Additionally middle-class persons may lack direct experience in relating to working-class persons outside of a formal workplace environment. Examples of interactions between both classes other than the common worker/manager interaction include that of consultations with physicians or therapists. Author Barbara Ehrenreich suggests that these relationships will often lead to the unconscious assumption of class privilege on the part of middle-class individuals in their dealings with members of the working class.
|“||Relative to the working class, the holders of middle class occupations are in positions of command or, at the very least authority. Their job is to conceptualize, in broad terms, what others must do. The job of the worker... is to get it done. The fact that this is a relationship of domination-and grudging submission-is usually invisible to the [professional] middle class but painfully apparent to the working class. -Barbara Ehrenreich||”|

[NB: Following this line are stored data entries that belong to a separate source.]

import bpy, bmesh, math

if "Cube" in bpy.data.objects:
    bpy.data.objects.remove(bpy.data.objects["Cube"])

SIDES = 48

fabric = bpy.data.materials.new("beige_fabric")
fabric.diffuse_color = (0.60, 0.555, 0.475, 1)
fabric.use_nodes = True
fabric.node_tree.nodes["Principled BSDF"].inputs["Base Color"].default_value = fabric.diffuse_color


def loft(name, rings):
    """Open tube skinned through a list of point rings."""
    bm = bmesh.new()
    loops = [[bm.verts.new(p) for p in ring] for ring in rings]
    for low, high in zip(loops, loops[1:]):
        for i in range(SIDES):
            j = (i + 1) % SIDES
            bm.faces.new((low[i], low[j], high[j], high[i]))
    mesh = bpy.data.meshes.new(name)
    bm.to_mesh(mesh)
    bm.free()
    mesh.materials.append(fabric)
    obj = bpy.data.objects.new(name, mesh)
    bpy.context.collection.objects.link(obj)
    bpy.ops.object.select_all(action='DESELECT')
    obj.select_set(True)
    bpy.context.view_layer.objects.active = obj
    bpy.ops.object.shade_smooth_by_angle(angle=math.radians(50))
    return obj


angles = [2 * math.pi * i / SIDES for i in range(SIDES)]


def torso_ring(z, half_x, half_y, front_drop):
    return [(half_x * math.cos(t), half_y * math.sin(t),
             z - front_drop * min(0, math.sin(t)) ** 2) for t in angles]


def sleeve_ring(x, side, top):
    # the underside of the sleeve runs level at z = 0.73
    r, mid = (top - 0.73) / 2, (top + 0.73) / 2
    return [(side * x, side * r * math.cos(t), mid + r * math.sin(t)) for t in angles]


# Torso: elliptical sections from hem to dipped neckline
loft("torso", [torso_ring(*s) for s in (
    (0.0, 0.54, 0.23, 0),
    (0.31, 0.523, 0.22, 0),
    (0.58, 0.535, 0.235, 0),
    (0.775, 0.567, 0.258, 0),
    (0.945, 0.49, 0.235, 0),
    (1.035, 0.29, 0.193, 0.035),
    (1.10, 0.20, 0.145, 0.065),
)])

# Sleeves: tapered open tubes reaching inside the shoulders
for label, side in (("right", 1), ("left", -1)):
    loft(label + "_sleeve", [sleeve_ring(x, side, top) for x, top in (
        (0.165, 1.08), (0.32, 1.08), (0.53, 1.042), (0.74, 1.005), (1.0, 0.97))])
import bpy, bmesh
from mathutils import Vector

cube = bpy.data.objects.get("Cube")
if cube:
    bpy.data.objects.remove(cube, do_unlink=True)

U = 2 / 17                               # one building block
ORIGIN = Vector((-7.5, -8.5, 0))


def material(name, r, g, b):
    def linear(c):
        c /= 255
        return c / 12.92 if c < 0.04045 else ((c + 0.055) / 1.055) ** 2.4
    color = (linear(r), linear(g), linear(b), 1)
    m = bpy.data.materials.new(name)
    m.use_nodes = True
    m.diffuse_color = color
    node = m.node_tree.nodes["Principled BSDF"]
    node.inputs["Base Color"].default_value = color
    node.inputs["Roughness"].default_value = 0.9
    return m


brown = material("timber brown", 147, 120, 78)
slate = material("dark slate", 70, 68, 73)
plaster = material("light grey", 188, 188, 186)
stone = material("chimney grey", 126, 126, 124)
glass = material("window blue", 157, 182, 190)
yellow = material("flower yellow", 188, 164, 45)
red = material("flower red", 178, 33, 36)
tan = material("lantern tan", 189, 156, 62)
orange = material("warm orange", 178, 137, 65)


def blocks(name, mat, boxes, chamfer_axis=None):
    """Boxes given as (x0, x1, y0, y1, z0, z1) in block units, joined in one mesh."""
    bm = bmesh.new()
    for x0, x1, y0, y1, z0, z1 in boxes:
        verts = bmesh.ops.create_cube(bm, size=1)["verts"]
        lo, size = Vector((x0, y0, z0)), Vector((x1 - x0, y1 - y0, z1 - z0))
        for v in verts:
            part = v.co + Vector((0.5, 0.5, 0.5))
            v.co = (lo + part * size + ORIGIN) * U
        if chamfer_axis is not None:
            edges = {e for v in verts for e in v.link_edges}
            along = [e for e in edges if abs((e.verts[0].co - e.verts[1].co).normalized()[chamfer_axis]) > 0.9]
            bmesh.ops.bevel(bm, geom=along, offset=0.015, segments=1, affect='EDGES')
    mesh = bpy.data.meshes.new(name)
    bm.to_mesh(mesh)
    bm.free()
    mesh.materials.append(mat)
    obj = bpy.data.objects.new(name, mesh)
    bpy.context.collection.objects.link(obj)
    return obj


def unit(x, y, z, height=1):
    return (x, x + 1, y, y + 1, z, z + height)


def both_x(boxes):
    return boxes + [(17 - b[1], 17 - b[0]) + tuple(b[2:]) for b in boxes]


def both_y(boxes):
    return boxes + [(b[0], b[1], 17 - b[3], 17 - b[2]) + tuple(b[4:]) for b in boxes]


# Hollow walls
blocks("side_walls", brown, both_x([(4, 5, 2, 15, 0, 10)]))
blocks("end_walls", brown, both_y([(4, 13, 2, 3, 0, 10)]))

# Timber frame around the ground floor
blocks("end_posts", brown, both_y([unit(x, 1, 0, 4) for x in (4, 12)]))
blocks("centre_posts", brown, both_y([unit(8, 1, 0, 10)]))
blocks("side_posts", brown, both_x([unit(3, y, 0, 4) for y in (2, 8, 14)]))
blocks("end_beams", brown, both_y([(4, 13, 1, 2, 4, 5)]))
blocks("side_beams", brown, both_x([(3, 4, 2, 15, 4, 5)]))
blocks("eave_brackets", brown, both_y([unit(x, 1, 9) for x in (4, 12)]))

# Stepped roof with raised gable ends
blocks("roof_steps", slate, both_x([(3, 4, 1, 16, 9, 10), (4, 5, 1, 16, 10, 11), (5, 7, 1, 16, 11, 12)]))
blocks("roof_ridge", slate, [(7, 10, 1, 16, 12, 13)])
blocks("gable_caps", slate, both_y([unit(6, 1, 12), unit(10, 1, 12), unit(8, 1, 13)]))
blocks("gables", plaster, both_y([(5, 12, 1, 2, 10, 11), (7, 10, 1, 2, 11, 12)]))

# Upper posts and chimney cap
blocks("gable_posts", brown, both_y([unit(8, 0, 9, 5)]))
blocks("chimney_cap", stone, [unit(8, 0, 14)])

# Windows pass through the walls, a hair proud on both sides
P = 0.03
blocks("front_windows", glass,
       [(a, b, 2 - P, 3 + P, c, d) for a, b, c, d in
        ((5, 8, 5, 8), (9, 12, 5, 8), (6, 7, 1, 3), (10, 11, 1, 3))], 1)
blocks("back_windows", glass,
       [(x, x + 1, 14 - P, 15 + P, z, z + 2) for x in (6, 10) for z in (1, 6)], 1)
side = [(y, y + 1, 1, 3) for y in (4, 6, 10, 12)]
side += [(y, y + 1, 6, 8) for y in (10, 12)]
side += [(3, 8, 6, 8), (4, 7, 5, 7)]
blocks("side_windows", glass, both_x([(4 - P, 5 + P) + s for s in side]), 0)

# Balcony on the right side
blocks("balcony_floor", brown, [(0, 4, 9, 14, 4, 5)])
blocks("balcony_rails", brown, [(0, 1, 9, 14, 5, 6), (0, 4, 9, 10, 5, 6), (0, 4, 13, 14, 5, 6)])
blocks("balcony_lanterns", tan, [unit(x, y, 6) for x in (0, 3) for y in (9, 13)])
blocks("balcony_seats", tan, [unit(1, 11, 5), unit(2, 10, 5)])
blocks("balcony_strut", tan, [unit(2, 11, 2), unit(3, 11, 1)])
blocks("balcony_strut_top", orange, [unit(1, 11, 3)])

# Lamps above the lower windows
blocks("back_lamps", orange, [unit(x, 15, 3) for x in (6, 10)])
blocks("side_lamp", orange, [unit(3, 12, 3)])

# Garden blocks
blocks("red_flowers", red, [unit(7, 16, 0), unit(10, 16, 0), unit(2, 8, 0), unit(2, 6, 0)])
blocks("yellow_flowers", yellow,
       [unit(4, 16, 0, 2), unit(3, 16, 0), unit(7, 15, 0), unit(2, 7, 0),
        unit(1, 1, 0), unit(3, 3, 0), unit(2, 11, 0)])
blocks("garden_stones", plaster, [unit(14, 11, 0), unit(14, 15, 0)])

Overall working class Americans are most likely to encounter a professional middle class persons in a situation where the latter either directs or advises the former. Meaning that working class persons usually do not converse with professionals unless they are receiving instructions or being given advice. Likewise, members of the contemporary middle class are increasingly unlikely to interact with working-class persons outside of a supervisor/employee setting, and will rarely attempt to know or relate to working-class individuals as individuals.